The teen pregnancy rate was at a 30-year low in 2005, so a 3 percent overall rise in teen pregnancy for 2006 is not yet a call for alarm. What is notable is that blacks and Hispanics are becoming pregnant at much higher rates than white teens are. It seems that teen pregnancy prevention advocates should put their energy into targeting these groups in particular.
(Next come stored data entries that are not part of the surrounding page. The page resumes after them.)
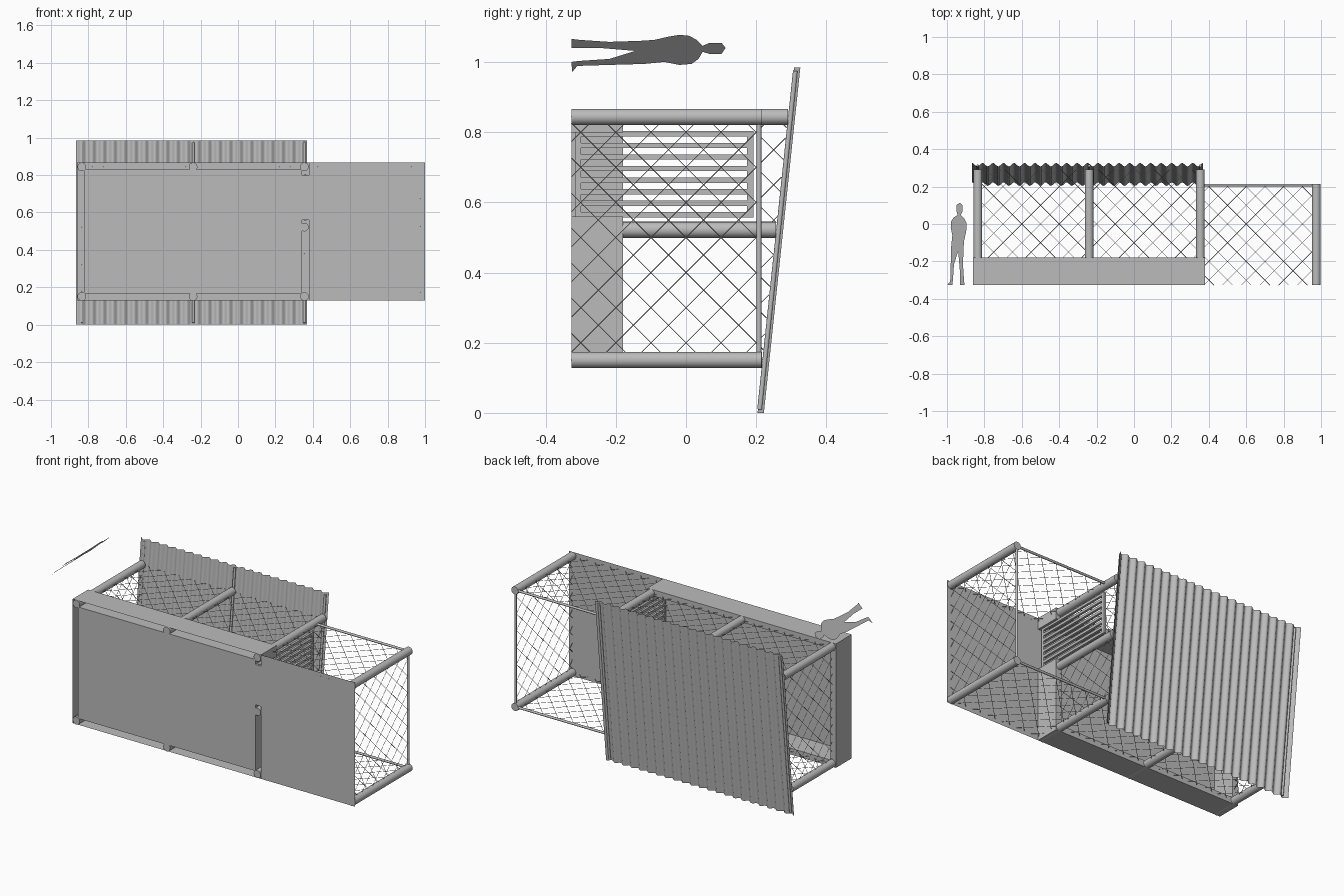
import bpy
import bmesh
import math
from mathutils import Vector, Matrix

if "Cube" in bpy.data.objects:
    bpy.data.objects.remove(bpy.data.objects["Cube"], do_unlink=True)

GREY = (0.5, 0.5, 0.5, 1)
grey = bpy.data.materials.new("light_grey")
grey.use_nodes = True
grey.diffuse_color = GREY
for node in grey.node_tree.nodes:
    if node.type == 'BSDF_PRINCIPLED':
        node.inputs["Base Color"].default_value = GREY

# Shared layout: the shelter's own "up" runs along +y
FLOOR, WALL_TOP, RAIL = -0.327, -0.18, 0.208
NEAR, FAR, JAMB = 0.151, 0.844, 0.522
BAYS = [-0.835, -0.24, 0.355]
RUN_END = 0.975


def roof_y(z):
    return 0.213 + 0.1056 * z


def post_top(z):
    return roof_y(z) - 0.012


def finish(name, bm):
    mesh = bpy.data.meshes.new(name)
    bm.to_mesh(mesh)
    bm.free()
    mesh.materials.append(grey)
    obj = bpy.data.objects.new(name, mesh)
    bpy.context.scene.collection.objects.link(obj)
    return obj


def smooth(obj):
    bpy.ops.object.select_all(action='DESELECT')
    obj.select_set(True)
    bpy.context.view_layer.objects.active = obj
    bpy.ops.object.shade_smooth_by_angle(angle=math.radians(40))


def rod(name, a, b, radius, sides=20):
    a, b = Vector(a), Vector(b)
    turn = (b - a).to_track_quat('Z', 'Y').to_matrix().to_4x4()
    bm = bmesh.new()
    bmesh.ops.create_cone(bm, cap_ends=True, segments=sides, radius1=radius, radius2=radius,
                          depth=(b - a).length, matrix=Matrix.Translation((a + b) / 2) @ turn)
    obj = finish(name, bm)
    smooth(obj)
    return obj


def add_box(bm, lo, hi):
    lo, hi = Vector(lo), Vector(hi)
    size = Matrix.Diagonal((*(hi - lo), 1))
    bmesh.ops.create_cube(bm, size=1, matrix=Matrix.Translation((lo + hi) / 2) @ size)


def polygon(bm, points):
    return bm.faces.new([bm.verts.new(p) for p in points])


# Low walls: one footprint raised from the floor, open underneath, doorway left free
L, R, B, T, W = -0.86, 0.38, 0.13, 0.867, 0.037
footprint = [(R, 0.8), (R, T), (L, T), (L, B), (R, B), (R, 0.56), (R - W, 0.56),
             (R - W, B + W), (L + W, B + W), (L + W, T - W), (R - W, T - W), (R - W, 0.8)]
bm = bmesh.new()
cap = polygon(bm, [(x, FLOOR, z) for x, z in footprint])
grown = bmesh.ops.extrude_face_region(bm, geom=[cap])
top_verts = [g for g in grown["geom"] if isinstance(g, bmesh.types.BMVert)]
bmesh.ops.translate(bm, verts=top_verts, vec=(0, WALL_TOP - FLOOR, 0))
for face in list(bm.faces):
    if abs(face.calc_center_median().y - FLOOR) < 0.001:
        bm.faces.remove(face)
bmesh.ops.recalc_face_normals(bm, faces=bm.faces)
finish("low_walls", bm)

# Floor sheets: room, doorway strip and outdoor run
bm = bmesh.new()
for x0, x1, z0, z1 in [(L + W, R - W, B + W, T - W), (R - W, R, 0.56, 0.8), (R, 1, B, T)]:
    polygon(bm, [(x0, FLOOR, z0), (x1, FLOOR, z0), (x1, FLOOR, z1), (x0, FLOOR, z1)])
finish("floor", bm)

# Round posts
for z, side in [(NEAR, "left"), (FAR, "right")]:
    for i, x in enumerate(BAYS):
        rod(f"{side}_post_{i + 1}", (x, FLOOR, z), (x, post_top(z), z), 0.023)
    rod(f"{side}_run_post", (RUN_END, FLOOR, z), (RUN_END, 0.215, z), 0.023)
    rod(f"{side}_run_rail", (BAYS[2], RAIL, z), (RUN_END, RAIL, z), 0.007, 10)
rod("door_post", (BAYS[2], FLOOR, JAMB), (BAYS[2], post_top(JAMB), JAMB), 0.023)
rod("end_run_rail", (RUN_END, RAIL, NEAR), (RUN_END, RAIL, FAR), 0.007, 10)

# Slatted gate
bm = bmesh.new()
GX0, GX1, GY0, GY1, GZ0, GZ1 = 0.352, 0.366, -0.317, 0.192, 0.557, 0.803
for y in (GY0, GY1 - 0.018):
    add_box(bm, (GX0, y, GZ0), (GX1, y + 0.018, GZ1))
SLATS = 8
for i in range(SLATS):
    z = GZ0 + i * (GZ1 - GZ0 - 0.015) / (SLATS - 1)
    add_box(bm, (GX0, GY0, z), (GX1, GY1, z + 0.015))
finish("gate", bm)

# Corrugated roof sheet
bm = bmesh.new()
WAVES, STEPS, RX0, RX1, RZ = 22, 10, -0.866, 0.37, 0.985
previous = None
for i in range(WAVES * STEPS + 1):
    x = RX0 + (RX1 - RX0) * i / (WAVES * STEPS)
    lift = 0.009 * math.cos(2 * math.pi * i / STEPS)
    pair = [bm.verts.new((x, roof_y(z) + lift, z)) for z in (0, RZ)]
    if previous:
        bm.faces.new((previous[0], previous[1], pair[1], pair[0]))
    previous = pair
smooth(finish("roof_sheet", bm))

# Rafters under the sheet
for i, x in enumerate(BAYS):
    rod(f"rafter_{i + 1}", (x, roof_y(0.01) - 0.004, 0.01),
        (x, roof_y(RZ - 0.01) - 0.004, RZ - 0.01), 0.007, 10)


def wire_panel(name, outline, place, pitch=0.1):
    """Crossed diagonal wires clipped to a convex outline."""
    curve = bpy.data.curves.new(name, 'CURVE')
    curve.dimensions = '3D'
    curve.bevel_depth = 0.0012
    curve.bevel_resolution = 0
    edges = list(zip(outline, outline[1:] + outline[:1]))
    for sign in (1, -1):
        levels = [v - sign * u for u, v in outline]
        for k in range(math.floor(min(levels) / pitch), math.ceil(max(levels) / pitch) + 1):
            hits = []
            for (u0, v0), (u1, v1) in edges:
                d0 = v0 - sign * u0 - k * pitch
                d1 = v1 - sign * u1 - k * pitch
                if d0 * d1 < 0:
                    t = d0 / (d0 - d1)
                    hits.append((u0 + t * (u1 - u0), v0 + t * (v1 - v0)))
            if len(hits) == 2:
                spline = curve.splines.new('POLY')
                spline.points.add(1)
                for point, hit in zip(spline.points, hits):
                    point.co = (*place(*hit), 1)
    curve.materials.append(grey)
    obj = bpy.data.objects.new(name, curve)
    bpy.context.scene.collection.objects.link(obj)


def rect(u0, u1, v0, v1):
    return [(u0, v0), (u1, v0), (u1, v1), (u0, v1)]


# Wire mesh along both long sides
for z, side in [(NEAR, "left"), (FAR, "right")]:
    for i in range(2):
        wire_panel(f"{side}_mesh_{i + 1}", rect(BAYS[i], BAYS[i + 1], WALL_TOP, post_top(z)),
                   lambda u, v: (u, v, z))
    wire_panel(f"{side}_run_mesh", rect(BAYS[2], RUN_END, FLOOR, RAIL), lambda u, v: (u, v, z))


# Wire mesh across the ends, following the roof slope
def sloped(z0, z1, base):
    return [(z0, base), (z1, base), (z1, post_top(z1)), (z0, post_top(z0))]


wire_panel("back_mesh", sloped(NEAR, FAR, WALL_TOP), lambda u, v: (BAYS[0], v, u))
wire_panel("door_side_mesh", sloped(NEAR, JAMB, WALL_TOP), lambda u, v: (BAYS[2], v, u))
wire_panel("over_gate_mesh", sloped(JAMB, FAR, GY1), lambda u, v: (BAYS[2], v, u))
wire_panel("run_end_mesh", rect(NEAR, FAR, FLOOR, RAIL), lambda u, v: (RUN_END, v, u))

# Flat scale figure: (height, width) outline, turned diagonally beside the shelter
outline = [(154, 24), (150, 29), (138, 29), (131, 26), (125, 32), (118, 36), (108, 37), (96, 35),
           (83, 32), (68, 31), (38, 30), (8, 32), (0, 33), (0, 24), (28, 24), (64, 21), (38, 13),
           (8, 11), (0, 10), (1, 0), (6, 6), (38, 7), (73, 8), (93, 10), (108, 7), (120, 8),
           (127, 13), (131, 20), (138, 18), (150, 18)]
bm = bmesh.new()
polygon(bm, [(-1 + w / 350, FLOOR + h / 350, 0.972 + w / 350) for h, w in outline])
finish("scale_figure", bm)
As Sarah Brown of the National Campaign to Prevent Teen and Unplanned Pregnancy tells the Washington Post , "Clearly, the nation's collective efforts to convince teens to postpone childbearing must be more creative and more intense." Something tells me that teen pregnancy prevention spokeslady Bristol Palin is not going to reach these demographics very well.

Photograph of pregnant woman by Photodisc/Getty Images.